"Recording History." Princeton, N.J.: Films for the Humanities & Sciences,1998, 28-minute VHS tape. Part of the eight-volume videocassette series The Story of Film, Tt ; and Media $129 per volume; rental $75.Web site: www.films.com.
With the dawn of a new century upon us, an examination of our history offers a foundation on which future generations can inquire, reflect, and learn. Media history, as the "Recording History" documentary effectively shows, conveys the critical notion that technology and innovation can merge with artistry to depict both relevant and controversial aspects of life. Moreover, "Recording History" presents a capsulated glimpse at a medium which helped break down social and cultural barriers in American society.
The program is part of an extensive eight-part series which examines the integral history of the mass media by revealing the contributions made by key people and innovations. Beginning with the creation of the phonograph and ending with the international impact of American music as cultural commerce, this documentary provides an excellent review of the recording industry which can serve as a useful supplement to classroom discussion.
"Recording History" follows a chronological format filled with a wonderful crafting of period still images, motion-film excerpts, expert analysis, informative narration and fascinating examples of music from various genres. The interviews, which feature executives from the BMI archives and Capitol-EMI Music along with historians from the Smithsonian Institution and various universities, are particularly important because they describe the ascent of affordable, mass-produced music in the twentieth century.
"Recording History" is divided into four themes which contain historical aspects: Capturing the Essence of Music, Cross-Fertilization, Colorful Music, and Cultural Phenomena. The first theme traces the development of music from an active medium to a passive one. This theme interprets the impact that technology holds upon entertainment and artistry by showing the gradual departure from the composerdominated origins of music. The composer sold sheet music to an elite, and narrow, audience for participatory purposes, such as a family playing and singing music around a piano.
However, technology both popularized and distanced the audience as Thomas Edison's invention of the phonograph and Emile Berliner's creation of the flat disk record transformed music into a performer's domain. In this new approach, consumers no longer performed music; rather, they changed into audience who passively listened. From this point on, the performer dictated topic and genre.
A second theme delves into the parallels between black music, such as Jazz, and white rural music, often called Hillbilly, throughout the Twenties and Thirties. These styles set the stage for the third theme which details the great cultural explosion fueled by music in postWorld War II America. This experience inevitably Leads to a shift in entertainment and social values that results in Fifties' Rock-n-Roll and the music of the counterculture. The schism between adults and teenagers is accurately illustrated in the Cultural Phenomena theme as it clearly shows the historical roots of the movement--economics, integration and ideology.
One criticism of this documentary is its lack of explanation regarding the past thirty years. As an historical entity, this program needs to show important musical genres, such as Hip Hop and Alternative, and the technological breakthroughs of music videos, CDs and the Internet.
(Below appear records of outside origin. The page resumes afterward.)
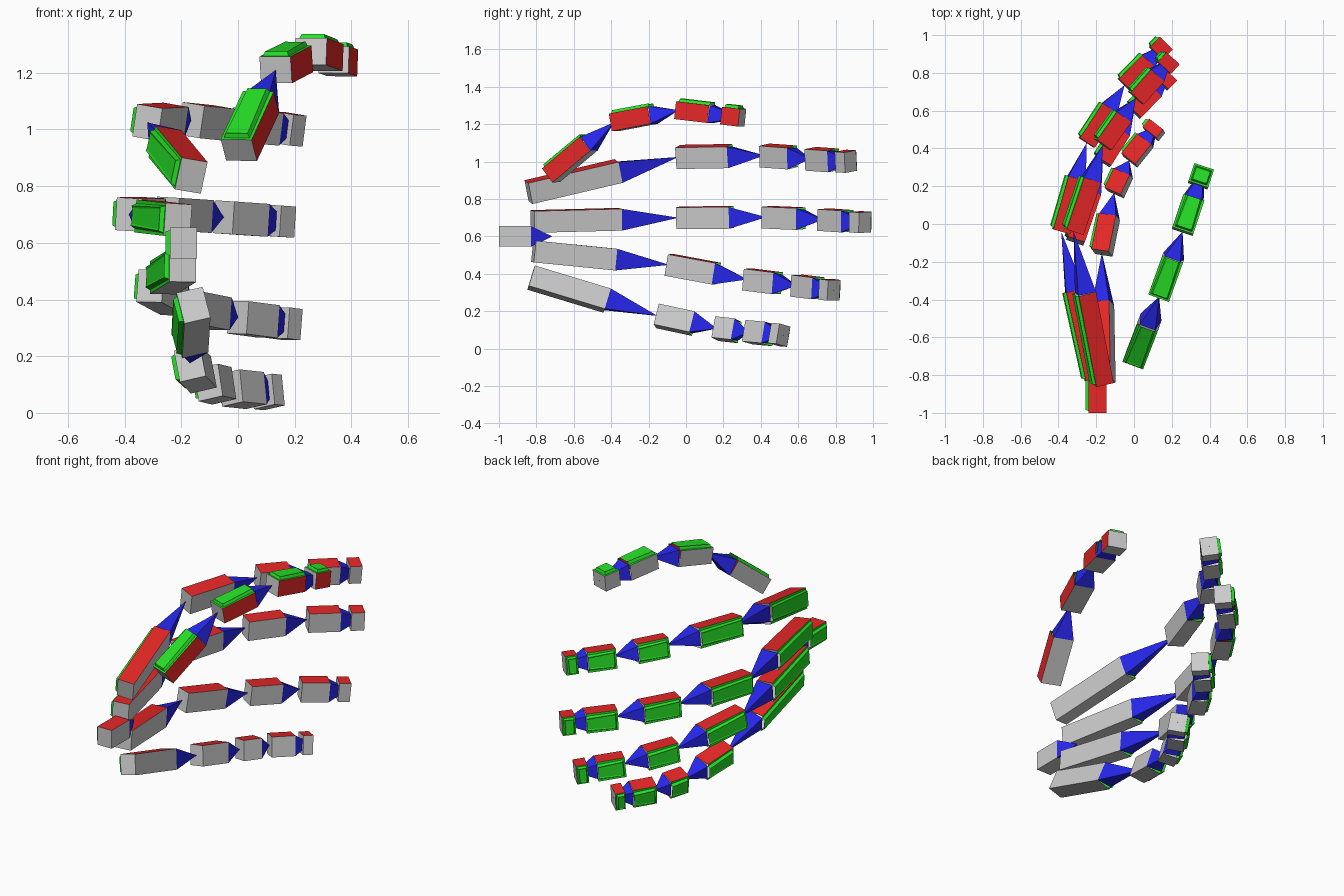
import bpy, bmesh
from mathutils import Vector

if "Cube" in bpy.data.objects:
    bpy.data.objects.remove(bpy.data.objects["Cube"])


def mat(name, rgb):
    m = bpy.data.materials.new(name)
    m.diffuse_color = (*rgb, 1)
    m.use_nodes = True
    m.node_tree.nodes["Principled BSDF"].inputs["Base Color"].default_value = m.diffuse_color
    return m


MATS = [mat("plain_grey", (0.6, 0.6, 0.6)), mat("top_red", (0.8, 0.02, 0.02)),
        mat("back_green", (0.02, 0.75, 0.02)), mat("joint_blue", (0.02, 0.02, 0.85))]
GREY, RED, GREEN, BLUE = range(4)
W, H = 0.095, 0.116      # thickness along the green normal, along the red normal


def ring(bm, org, d, g, r, t, w, h):
    # rectangular cross-section at distance t along the bone
    c = org + d * t
    return [bm.verts.new(c + g * (a * w / 2) + r * (b * h / 2))
            for a, b in ((-1, -1), (1, -1), (1, 1), (-1, 1))]


def add_box(bm, org, d, g, r, t0, t1, w, h, cap):
    # grey box, red on top, green back with a raised bevelled panel
    a = ring(bm, org, d, g, r, t0, w, h)
    b = ring(bm, org, d, g, r, t1, w, h)
    bm.faces.new(a[::-1]).material_index = GREY
    if cap:
        bm.faces.new(b).material_index = GREY
    for i, m in enumerate((GREY, GREEN, RED, GREY)):
        j = (i + 1) % 4
        f = bm.faces.new((a[i], a[j], b[j], b[i]))
        f.material_index = m
        if m == GREEN:
            back = f
    bm.normal_update()
    margin = min(0.014, (t1 - t0) * 0.14)
    for thick, lift in ((margin, 0), (0.009, 0.016), (0.008, -0.003)):
        bmesh.ops.inset_region(bm, faces=[back], thickness=thick)
        for v in back.verts:
            v.co += g * lift
        bm.normal_update()
    return b


def bone(name, p, q, red, box=0.6, end=None, w=W, h=H):
    p, q = Vector(p), Vector(q)
    length = (q - p).length
    d = (q - p).normalized()
    r = Vector(red)
    r = (r - d * r.dot(d)).normalized()
    g = r.cross(d)
    bm = bmesh.new()
    b = add_box(bm, p, d, g, r, 0, length * box, w, h, False)
    # blue pyramid pointing to the next joint
    apex = bm.verts.new(q + d * (0.002 if end else 0))
    for i in range(4):
        bm.faces.new((b[i], b[(i + 1) % 4], apex)).material_index = BLUE
    # fingertip block
    if end:
        add_box(bm, p, d, g, r, length * end, length, w, h * 0.95, True)
    bmesh.ops.recalc_face_normals(bm, faces=bm.faces)
    me = bpy.data.meshes.new(name)
    bm.to_mesh(me)
    bm.free()
    for m in MATS:
        me.materials.append(m)
    bpy.context.collection.objects.link(bpy.data.objects.new(name, me))


# wrist
bone("wrist", (-0.193, -1, 0.6), (-0.193, -0.715, 0.6), (0, 0, 1), h=0.11)

# joint positions of each finger, direction of its red side
CHAINS = {
    "index_finger": ([(-0.165, -0.842, 0.837), (-0.32, -0.04, 1.025), (-0.165, 0.42, 1.033),
                      (0.01, 0.667, 1.015), (0.20, 0.88, 1.0)], (0.17, 0, 1), (0.57, 0.76)),
    "middle_finger": ([(-0.212, -0.82, 0.68), (-0.385, -0.04, 0.70), (-0.25, 0.43, 0.703),
                       (-0.05, 0.735, 0.69), (0.168, 0.957, 0.675)], (0.06, 0, 1), (0.57, 0.76)),
    "ring_finger": ([(-0.195, -0.815, 0.52), (-0.31, -0.09, 0.448), (-0.165, 0.33, 0.37),
                     (0.0, 0.593, 0.337), (0.19, 0.79, 0.312)], (0.02, 0, 1), (0.57, 0.76)),
    "little_finger": ([(-0.157, -0.828, 0.38), (-0.17, -0.152, 0.175), (-0.105, 0.165, 0.107),
                       (-0.025, 0.337, 0.088), (0.123, 0.52, 0.072)], (-0.23, 0, 1), (0.57, 0.76)),
    "thumb": ([(0.003, -0.722, 0.927), (0.133, -0.385, 1.21), (0.257, -0.04, 1.275),
               (0.37, 0.30, 1.235)], (1, -0.35, 0), (0.52, 0.72)),
}
for name, (pts, red, (box, end)) in CHAINS.items():
    last = len(pts) - 2
    for i in range(last + 1):
        tip = i == last
        bone(f"{name}_bone_{i + 1}", pts[i], pts[i + 1], red,
             box if tip else 0.6, end if tip else None)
Clearly, 28 minutes is not enough time to tell the rich and ample story of the recording industry.
David Marc McCoy Kent State University
An Author's Response Dear Editor:
Just received a copy of your recent review of my book Stopping the Presses: the Murder of Walter W. Liggett (University of Minnesota Press, 1998). …